“There are a lot of new residents who are not familiar with what was studied, what was screened out, why it was screened out and what the current (record of decision) would do for our community,” Councilwoman Rachel Richards said during a Nov. 1 work session. “I think we need to really take a good hard look at those and reintroduce ourselves as it were … and look for opportunities where that can be improved and look at the pros and cons” of various alternatives that have been considered by transportation officials.

The record of decision’s preferred alternative signed off on by the Colorado Department of Transportation and the Federal Highway Administration identifies the Entrance to Aspen as a two-lane parkway that goes under the Marolt-Thomas Open Space via a cut-and-cover tunnel that has a transit component including a light rail system and ends up on Seventh and Main streets leading to Rubey Park.

If local support and funding is not available for that alternative, exclusive bus lanes can be developed but only if it’s approved by city voters.

A majority of voters in 1996 authorized City Council to convey the right of way over the open space parcel for a two-lane parkway and corridor for light rail.

But there was no political will or funding at the time to move forward with the preferred alternative.

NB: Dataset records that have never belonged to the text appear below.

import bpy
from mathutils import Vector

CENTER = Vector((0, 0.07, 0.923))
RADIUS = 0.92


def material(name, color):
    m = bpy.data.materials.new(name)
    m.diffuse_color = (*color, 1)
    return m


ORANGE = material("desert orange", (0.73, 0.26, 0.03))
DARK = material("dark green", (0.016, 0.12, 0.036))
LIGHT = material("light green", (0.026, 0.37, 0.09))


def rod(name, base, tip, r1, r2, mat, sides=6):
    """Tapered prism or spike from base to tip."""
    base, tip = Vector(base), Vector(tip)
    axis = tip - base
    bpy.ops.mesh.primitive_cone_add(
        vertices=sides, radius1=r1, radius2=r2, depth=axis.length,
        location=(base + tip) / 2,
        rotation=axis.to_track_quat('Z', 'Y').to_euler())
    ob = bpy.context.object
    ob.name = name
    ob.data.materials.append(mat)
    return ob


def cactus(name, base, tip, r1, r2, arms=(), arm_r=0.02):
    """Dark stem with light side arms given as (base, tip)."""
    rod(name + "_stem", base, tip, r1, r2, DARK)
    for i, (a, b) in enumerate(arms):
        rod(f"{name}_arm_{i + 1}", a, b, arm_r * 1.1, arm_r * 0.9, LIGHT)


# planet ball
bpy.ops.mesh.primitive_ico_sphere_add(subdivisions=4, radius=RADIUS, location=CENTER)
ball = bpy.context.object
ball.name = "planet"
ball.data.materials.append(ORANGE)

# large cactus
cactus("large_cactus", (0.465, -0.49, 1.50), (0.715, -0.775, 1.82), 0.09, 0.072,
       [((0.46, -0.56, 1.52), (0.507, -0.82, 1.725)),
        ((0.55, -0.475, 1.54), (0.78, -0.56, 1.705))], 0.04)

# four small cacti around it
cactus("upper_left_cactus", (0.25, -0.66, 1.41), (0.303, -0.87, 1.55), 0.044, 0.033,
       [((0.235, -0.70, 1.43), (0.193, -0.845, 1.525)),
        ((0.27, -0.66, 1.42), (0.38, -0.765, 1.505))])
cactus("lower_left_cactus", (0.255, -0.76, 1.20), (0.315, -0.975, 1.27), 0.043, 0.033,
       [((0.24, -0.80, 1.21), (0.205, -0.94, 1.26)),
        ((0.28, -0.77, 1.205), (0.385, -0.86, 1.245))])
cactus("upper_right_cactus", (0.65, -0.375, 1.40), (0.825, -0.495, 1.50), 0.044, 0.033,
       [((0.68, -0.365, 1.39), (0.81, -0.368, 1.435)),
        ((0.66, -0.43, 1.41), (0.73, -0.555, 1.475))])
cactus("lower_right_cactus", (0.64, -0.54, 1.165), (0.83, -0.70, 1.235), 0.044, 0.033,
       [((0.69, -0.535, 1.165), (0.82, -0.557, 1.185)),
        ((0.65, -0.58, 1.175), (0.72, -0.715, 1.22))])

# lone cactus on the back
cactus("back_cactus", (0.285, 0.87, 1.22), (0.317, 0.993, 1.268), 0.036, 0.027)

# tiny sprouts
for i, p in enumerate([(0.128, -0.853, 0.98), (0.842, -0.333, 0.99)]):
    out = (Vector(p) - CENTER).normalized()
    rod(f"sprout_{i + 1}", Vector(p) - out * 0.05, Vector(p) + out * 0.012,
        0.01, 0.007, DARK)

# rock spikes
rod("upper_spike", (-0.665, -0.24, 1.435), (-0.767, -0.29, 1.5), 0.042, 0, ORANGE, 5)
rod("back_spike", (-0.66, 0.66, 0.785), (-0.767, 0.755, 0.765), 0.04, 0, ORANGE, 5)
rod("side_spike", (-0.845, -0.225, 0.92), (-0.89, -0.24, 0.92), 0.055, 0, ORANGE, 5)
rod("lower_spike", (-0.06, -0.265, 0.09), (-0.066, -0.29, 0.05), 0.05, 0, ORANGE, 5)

There has been no political will since then nor community consensus, as there have been numerous elections over the decades concerning the Entrance to Aspen.

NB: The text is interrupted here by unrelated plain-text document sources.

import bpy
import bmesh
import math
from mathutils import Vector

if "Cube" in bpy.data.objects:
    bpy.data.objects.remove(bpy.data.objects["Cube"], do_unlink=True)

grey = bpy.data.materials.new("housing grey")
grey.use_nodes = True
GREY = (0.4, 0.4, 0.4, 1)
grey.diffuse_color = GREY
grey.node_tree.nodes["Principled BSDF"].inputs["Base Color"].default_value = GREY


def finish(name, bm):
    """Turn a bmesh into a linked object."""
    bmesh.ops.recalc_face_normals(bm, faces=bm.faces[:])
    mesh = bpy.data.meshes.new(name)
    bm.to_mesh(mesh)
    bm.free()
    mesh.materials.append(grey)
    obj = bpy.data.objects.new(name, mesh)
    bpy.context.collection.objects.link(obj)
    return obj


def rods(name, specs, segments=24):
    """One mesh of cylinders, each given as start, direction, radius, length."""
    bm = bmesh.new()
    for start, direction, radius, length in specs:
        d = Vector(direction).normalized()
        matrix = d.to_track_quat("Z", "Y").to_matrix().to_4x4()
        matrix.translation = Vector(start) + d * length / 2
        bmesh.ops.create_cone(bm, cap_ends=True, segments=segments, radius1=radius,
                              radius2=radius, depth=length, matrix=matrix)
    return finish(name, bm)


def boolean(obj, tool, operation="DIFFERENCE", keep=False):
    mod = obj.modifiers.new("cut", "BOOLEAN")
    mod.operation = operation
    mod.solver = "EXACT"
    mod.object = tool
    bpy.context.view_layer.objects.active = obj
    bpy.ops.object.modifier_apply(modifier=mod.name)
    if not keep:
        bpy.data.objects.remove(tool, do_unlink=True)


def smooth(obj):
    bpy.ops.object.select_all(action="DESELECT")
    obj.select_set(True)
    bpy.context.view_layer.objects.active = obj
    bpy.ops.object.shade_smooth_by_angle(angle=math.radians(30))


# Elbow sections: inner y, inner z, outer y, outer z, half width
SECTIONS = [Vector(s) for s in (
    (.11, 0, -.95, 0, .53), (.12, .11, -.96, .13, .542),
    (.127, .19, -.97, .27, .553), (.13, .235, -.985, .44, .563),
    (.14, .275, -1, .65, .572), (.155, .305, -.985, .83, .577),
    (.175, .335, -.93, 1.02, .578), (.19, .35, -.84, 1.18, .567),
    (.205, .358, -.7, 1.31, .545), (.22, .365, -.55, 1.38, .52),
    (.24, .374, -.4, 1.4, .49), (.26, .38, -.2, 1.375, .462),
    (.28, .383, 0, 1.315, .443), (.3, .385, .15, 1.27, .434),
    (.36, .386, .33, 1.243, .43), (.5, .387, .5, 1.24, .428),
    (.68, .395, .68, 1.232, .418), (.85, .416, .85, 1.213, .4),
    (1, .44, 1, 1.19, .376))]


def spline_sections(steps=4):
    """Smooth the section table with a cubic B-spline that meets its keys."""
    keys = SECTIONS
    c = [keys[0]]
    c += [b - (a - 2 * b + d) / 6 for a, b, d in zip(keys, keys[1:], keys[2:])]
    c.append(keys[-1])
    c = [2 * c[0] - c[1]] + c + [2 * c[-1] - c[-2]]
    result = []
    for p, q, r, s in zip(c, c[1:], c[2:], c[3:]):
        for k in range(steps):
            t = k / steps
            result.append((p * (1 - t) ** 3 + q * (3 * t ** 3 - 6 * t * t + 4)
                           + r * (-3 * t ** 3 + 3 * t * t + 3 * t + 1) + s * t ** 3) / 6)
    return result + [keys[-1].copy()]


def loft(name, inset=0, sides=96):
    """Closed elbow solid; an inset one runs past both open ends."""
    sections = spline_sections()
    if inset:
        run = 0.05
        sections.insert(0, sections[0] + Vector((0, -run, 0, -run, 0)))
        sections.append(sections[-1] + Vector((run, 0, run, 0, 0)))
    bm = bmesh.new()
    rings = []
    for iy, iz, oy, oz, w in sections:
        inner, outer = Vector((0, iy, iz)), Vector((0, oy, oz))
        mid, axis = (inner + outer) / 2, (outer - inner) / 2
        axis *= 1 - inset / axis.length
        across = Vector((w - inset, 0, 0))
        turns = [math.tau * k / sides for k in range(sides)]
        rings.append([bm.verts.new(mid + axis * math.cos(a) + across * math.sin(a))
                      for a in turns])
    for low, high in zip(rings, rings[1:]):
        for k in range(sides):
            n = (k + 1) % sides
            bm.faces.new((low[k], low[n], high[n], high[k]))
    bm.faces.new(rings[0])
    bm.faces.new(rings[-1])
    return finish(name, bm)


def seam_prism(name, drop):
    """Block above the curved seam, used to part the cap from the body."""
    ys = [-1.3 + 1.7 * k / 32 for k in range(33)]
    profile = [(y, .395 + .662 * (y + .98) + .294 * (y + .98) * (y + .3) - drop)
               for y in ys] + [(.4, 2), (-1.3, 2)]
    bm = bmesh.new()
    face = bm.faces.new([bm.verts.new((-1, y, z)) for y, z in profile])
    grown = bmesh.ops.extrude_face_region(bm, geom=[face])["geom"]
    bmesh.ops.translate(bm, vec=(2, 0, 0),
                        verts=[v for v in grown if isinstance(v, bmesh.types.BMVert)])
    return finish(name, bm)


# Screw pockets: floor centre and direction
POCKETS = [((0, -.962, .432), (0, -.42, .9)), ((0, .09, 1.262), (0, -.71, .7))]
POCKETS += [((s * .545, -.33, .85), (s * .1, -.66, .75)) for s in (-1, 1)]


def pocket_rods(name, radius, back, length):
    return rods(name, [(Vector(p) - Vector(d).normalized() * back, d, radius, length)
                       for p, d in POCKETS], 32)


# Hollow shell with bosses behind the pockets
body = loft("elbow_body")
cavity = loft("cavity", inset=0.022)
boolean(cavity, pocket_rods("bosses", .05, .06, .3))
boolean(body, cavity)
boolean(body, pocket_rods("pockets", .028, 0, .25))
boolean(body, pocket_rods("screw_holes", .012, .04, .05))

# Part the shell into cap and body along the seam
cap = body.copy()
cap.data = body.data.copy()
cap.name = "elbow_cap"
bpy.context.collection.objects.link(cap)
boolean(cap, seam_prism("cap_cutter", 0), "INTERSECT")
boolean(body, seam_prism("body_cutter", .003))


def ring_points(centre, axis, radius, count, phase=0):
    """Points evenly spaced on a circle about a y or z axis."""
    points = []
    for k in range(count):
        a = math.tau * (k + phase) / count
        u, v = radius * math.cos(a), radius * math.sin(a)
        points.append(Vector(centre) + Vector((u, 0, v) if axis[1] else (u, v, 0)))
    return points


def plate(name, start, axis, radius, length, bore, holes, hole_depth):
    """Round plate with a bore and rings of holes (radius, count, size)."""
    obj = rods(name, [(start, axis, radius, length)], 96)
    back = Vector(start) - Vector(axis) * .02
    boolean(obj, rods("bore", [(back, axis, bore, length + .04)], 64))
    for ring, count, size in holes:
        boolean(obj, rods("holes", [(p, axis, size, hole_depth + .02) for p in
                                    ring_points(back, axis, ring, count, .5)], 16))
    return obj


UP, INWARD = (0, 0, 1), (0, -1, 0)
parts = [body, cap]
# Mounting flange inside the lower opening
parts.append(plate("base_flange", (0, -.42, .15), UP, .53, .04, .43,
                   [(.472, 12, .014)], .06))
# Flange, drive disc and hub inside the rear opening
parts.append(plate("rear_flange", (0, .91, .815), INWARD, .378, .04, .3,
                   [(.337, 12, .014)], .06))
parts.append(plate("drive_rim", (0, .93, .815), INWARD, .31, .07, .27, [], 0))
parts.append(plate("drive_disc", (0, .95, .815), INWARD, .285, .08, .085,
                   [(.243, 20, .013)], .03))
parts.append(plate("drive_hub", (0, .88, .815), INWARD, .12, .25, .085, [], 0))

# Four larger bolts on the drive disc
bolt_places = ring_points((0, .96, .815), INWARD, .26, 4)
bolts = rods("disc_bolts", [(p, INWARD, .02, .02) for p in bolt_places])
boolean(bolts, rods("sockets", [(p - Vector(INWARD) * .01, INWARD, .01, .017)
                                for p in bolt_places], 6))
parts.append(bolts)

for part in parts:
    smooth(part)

A car utilizes Power Plant Road to avoid afternoon traffic on Hwy 82 leaving Aspen on Thursday, Nov. 4, 2021. (Kelsey Brunner/The Aspen Times)

If the open space is to be used for any other purpose, such as four lanes of traffic or two lanes of traffic and two dedicated bus lanes, a ballot question has to go to city voters because there is not approval to use the property for anything other than two lanes of highway and light rail, according to transportation officials.

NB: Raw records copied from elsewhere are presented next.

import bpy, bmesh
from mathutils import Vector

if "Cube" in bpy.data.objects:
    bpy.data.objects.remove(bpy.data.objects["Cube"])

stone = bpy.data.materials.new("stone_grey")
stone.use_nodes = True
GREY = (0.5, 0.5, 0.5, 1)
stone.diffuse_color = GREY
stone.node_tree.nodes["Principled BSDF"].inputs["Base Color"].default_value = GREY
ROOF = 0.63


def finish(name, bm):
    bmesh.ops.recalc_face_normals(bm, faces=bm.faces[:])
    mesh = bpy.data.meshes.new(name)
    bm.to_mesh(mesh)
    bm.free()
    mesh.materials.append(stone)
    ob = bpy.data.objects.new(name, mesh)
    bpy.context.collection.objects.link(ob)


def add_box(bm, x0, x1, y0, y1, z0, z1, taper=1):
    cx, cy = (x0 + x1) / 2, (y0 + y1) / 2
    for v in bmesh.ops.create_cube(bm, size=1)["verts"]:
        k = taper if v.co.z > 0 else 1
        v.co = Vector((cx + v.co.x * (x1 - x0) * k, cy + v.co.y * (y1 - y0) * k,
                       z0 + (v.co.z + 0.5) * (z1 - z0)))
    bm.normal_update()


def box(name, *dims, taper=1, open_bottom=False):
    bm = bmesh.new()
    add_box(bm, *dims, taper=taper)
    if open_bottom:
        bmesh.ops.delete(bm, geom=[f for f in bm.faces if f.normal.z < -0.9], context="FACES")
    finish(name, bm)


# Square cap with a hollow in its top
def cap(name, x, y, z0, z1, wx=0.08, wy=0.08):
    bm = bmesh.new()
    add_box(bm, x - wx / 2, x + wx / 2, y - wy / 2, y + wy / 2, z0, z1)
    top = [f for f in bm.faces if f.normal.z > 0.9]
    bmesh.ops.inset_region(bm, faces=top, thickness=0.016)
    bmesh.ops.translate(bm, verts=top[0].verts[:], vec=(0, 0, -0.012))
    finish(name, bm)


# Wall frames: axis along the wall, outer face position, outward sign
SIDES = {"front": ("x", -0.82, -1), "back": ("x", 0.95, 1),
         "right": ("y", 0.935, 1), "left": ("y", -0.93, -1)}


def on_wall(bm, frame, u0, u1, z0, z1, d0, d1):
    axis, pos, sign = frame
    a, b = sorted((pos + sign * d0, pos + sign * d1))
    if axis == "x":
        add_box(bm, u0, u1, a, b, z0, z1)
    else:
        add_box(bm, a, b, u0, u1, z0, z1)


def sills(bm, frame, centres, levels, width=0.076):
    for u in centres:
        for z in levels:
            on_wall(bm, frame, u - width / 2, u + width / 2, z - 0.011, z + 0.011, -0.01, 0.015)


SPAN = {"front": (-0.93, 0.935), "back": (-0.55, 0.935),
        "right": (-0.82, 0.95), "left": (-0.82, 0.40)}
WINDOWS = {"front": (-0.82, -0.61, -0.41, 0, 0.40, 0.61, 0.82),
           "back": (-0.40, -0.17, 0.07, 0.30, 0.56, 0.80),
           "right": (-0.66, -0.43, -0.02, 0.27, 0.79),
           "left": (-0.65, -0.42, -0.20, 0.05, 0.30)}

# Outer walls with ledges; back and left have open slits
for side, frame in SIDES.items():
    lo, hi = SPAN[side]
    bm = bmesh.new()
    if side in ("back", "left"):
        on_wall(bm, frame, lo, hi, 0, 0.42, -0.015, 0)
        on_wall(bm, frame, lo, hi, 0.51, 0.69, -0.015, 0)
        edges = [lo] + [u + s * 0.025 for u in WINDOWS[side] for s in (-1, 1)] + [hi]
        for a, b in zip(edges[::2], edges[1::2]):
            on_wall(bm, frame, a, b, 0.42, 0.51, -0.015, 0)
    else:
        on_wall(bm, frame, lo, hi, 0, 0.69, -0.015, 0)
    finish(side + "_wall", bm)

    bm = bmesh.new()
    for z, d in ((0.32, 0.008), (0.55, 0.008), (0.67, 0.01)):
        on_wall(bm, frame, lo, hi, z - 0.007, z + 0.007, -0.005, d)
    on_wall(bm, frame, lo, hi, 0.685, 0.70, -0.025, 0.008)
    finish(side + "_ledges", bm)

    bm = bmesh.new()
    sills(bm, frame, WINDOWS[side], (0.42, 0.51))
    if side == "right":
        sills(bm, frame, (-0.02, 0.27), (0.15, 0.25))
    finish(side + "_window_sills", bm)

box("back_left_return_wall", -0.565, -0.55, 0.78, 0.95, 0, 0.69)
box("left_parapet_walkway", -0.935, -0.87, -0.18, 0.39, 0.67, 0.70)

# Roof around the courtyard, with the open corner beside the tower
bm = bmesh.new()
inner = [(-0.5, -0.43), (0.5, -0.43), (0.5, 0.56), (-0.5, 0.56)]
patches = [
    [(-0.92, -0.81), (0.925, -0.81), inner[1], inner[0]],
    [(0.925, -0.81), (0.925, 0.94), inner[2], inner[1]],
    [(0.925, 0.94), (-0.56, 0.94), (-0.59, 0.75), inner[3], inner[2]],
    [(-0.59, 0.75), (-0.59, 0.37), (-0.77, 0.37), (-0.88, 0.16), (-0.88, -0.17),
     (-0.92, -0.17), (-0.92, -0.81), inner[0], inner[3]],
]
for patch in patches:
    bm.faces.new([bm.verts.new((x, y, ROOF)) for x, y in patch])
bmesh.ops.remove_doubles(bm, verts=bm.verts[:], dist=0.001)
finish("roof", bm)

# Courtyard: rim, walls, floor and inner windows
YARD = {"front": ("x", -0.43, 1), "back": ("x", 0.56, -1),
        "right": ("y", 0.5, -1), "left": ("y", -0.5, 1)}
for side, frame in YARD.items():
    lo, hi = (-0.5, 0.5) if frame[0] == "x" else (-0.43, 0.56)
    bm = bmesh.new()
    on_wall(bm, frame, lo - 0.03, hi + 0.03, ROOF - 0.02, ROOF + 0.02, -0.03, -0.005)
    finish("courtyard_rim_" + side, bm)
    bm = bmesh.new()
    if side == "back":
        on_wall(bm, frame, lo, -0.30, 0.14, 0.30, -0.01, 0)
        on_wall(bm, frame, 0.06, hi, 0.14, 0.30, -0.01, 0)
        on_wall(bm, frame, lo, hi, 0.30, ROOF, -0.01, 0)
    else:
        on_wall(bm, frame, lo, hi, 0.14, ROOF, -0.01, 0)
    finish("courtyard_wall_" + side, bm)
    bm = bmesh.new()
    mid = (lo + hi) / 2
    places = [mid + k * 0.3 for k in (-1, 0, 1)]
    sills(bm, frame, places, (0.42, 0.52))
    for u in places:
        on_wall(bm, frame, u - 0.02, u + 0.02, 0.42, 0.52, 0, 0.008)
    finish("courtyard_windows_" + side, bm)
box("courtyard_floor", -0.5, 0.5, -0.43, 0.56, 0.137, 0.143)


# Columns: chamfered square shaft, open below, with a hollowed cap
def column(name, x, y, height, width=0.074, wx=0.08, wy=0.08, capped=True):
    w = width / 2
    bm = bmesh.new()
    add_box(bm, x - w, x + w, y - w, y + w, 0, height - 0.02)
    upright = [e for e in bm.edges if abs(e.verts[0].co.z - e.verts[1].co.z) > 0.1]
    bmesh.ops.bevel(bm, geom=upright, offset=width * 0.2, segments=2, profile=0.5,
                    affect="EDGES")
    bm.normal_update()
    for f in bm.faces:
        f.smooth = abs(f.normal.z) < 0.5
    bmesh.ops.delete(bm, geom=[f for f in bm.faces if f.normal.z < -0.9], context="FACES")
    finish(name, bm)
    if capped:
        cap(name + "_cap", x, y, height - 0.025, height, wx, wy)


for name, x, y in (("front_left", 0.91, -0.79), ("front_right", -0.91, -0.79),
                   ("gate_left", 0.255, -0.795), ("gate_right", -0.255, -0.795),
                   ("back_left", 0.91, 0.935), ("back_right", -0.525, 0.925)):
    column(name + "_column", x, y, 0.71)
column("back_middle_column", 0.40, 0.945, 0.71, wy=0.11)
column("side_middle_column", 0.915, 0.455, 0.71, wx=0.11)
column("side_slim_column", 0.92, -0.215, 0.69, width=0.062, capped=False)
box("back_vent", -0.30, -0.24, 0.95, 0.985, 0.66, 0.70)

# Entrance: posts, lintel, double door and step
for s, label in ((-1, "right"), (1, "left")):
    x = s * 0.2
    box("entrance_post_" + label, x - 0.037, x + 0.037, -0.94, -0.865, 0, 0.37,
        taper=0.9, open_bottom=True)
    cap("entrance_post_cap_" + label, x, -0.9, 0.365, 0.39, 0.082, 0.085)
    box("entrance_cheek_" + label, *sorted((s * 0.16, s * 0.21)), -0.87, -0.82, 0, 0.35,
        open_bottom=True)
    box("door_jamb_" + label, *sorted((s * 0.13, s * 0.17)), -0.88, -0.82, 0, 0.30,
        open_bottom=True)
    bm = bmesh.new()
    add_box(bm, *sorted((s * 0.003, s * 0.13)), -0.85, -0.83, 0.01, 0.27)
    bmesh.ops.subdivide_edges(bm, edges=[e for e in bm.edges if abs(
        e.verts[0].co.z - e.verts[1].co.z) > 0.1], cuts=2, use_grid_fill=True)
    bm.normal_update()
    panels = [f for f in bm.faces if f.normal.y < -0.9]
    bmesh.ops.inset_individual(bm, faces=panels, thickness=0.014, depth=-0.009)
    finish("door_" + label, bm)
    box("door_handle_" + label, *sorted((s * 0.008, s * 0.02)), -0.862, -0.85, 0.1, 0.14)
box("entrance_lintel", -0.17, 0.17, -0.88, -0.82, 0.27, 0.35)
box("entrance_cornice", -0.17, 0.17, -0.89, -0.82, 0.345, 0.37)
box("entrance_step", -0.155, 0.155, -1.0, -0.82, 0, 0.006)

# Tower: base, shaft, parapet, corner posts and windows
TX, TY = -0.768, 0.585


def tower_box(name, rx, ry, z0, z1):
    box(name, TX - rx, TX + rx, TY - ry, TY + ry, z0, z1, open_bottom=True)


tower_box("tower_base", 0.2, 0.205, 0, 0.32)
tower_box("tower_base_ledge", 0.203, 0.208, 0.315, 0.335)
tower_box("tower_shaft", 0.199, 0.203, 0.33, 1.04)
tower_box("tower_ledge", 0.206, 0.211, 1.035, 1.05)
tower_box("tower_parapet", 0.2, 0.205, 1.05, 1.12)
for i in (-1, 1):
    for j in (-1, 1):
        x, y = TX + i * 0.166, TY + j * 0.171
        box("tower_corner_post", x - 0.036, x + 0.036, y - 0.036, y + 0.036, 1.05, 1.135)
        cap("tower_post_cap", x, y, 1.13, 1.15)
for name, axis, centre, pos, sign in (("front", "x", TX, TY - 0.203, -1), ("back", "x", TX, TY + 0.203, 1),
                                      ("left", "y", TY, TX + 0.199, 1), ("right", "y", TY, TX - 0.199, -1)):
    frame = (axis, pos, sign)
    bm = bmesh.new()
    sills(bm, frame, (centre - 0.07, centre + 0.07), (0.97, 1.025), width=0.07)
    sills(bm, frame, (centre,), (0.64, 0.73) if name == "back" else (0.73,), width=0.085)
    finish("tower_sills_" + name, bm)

In 2001, a majority of Aspen voters said no to allowing a two-lane parkway and exclusive bus lanes.

In 2002, the majority of voters in both the city and Pitkin County voted to keep the Entrance to Aspen going through the S-curves rather than the preferred alternative.

The city’s outreach about the issue will include a website where all of the Entrance to Aspen documents live, including the record of decision, the preferred alternative, the related environmental impact statement and other options that were considered.

The $150,000 also includes consulting services, a print campaign, a community survey and third-party poling of citizens about their thoughts on the Entrance to Aspen, among other outreach efforts.

“It’s education and exploration,” said Assistant City Manager Diane Foster, who noted that if a solution is to be pursued, the public needs to understand what the consequences would be for going against a federal record of decision and how not to repeat the same mistakes made in the past.

Refreshing longtime residents’ memories on the issue also is a goal of the city’s effort.

“The process is as important as the outcome and in this day and age, this topic requires extra care,” Foster said.

City Manager Sara Ott explained to council members during a recent work session why outreach is so important.

“We are relying on things that were produced 20 years ago in some cases, and it’s not really kept up with the modern times of how you disseminate and engage with the community,” she said. “It’s a higher cost because we can’t necessarily pull off the shelf interviews done by GrassRoots TV — (which are) still recorded on VHS, not even DVD — so there is a real need here to modernize the public education process around this project.”

John Krueger, the city’s director of transportation for two decades, said the Entrance to Aspen is not on CDOT’s 10-year priority list and would be competing against hundreds of other projects in the state if it were to move forward.

“It could get on a new list but we would need community consensus and elected officials’ support for whatever it’s going to be,” he said. “CDOT wants real projects that they can move forward with.”

The new outreach effort is to gauge if there is an appetite among citizens to resurrect the issue.

“The community hasn’t talked about it for a long time, and there are a lot of educational and technical pieces to this,” Krueger said. “To get a basic understanding, it takes some effort.”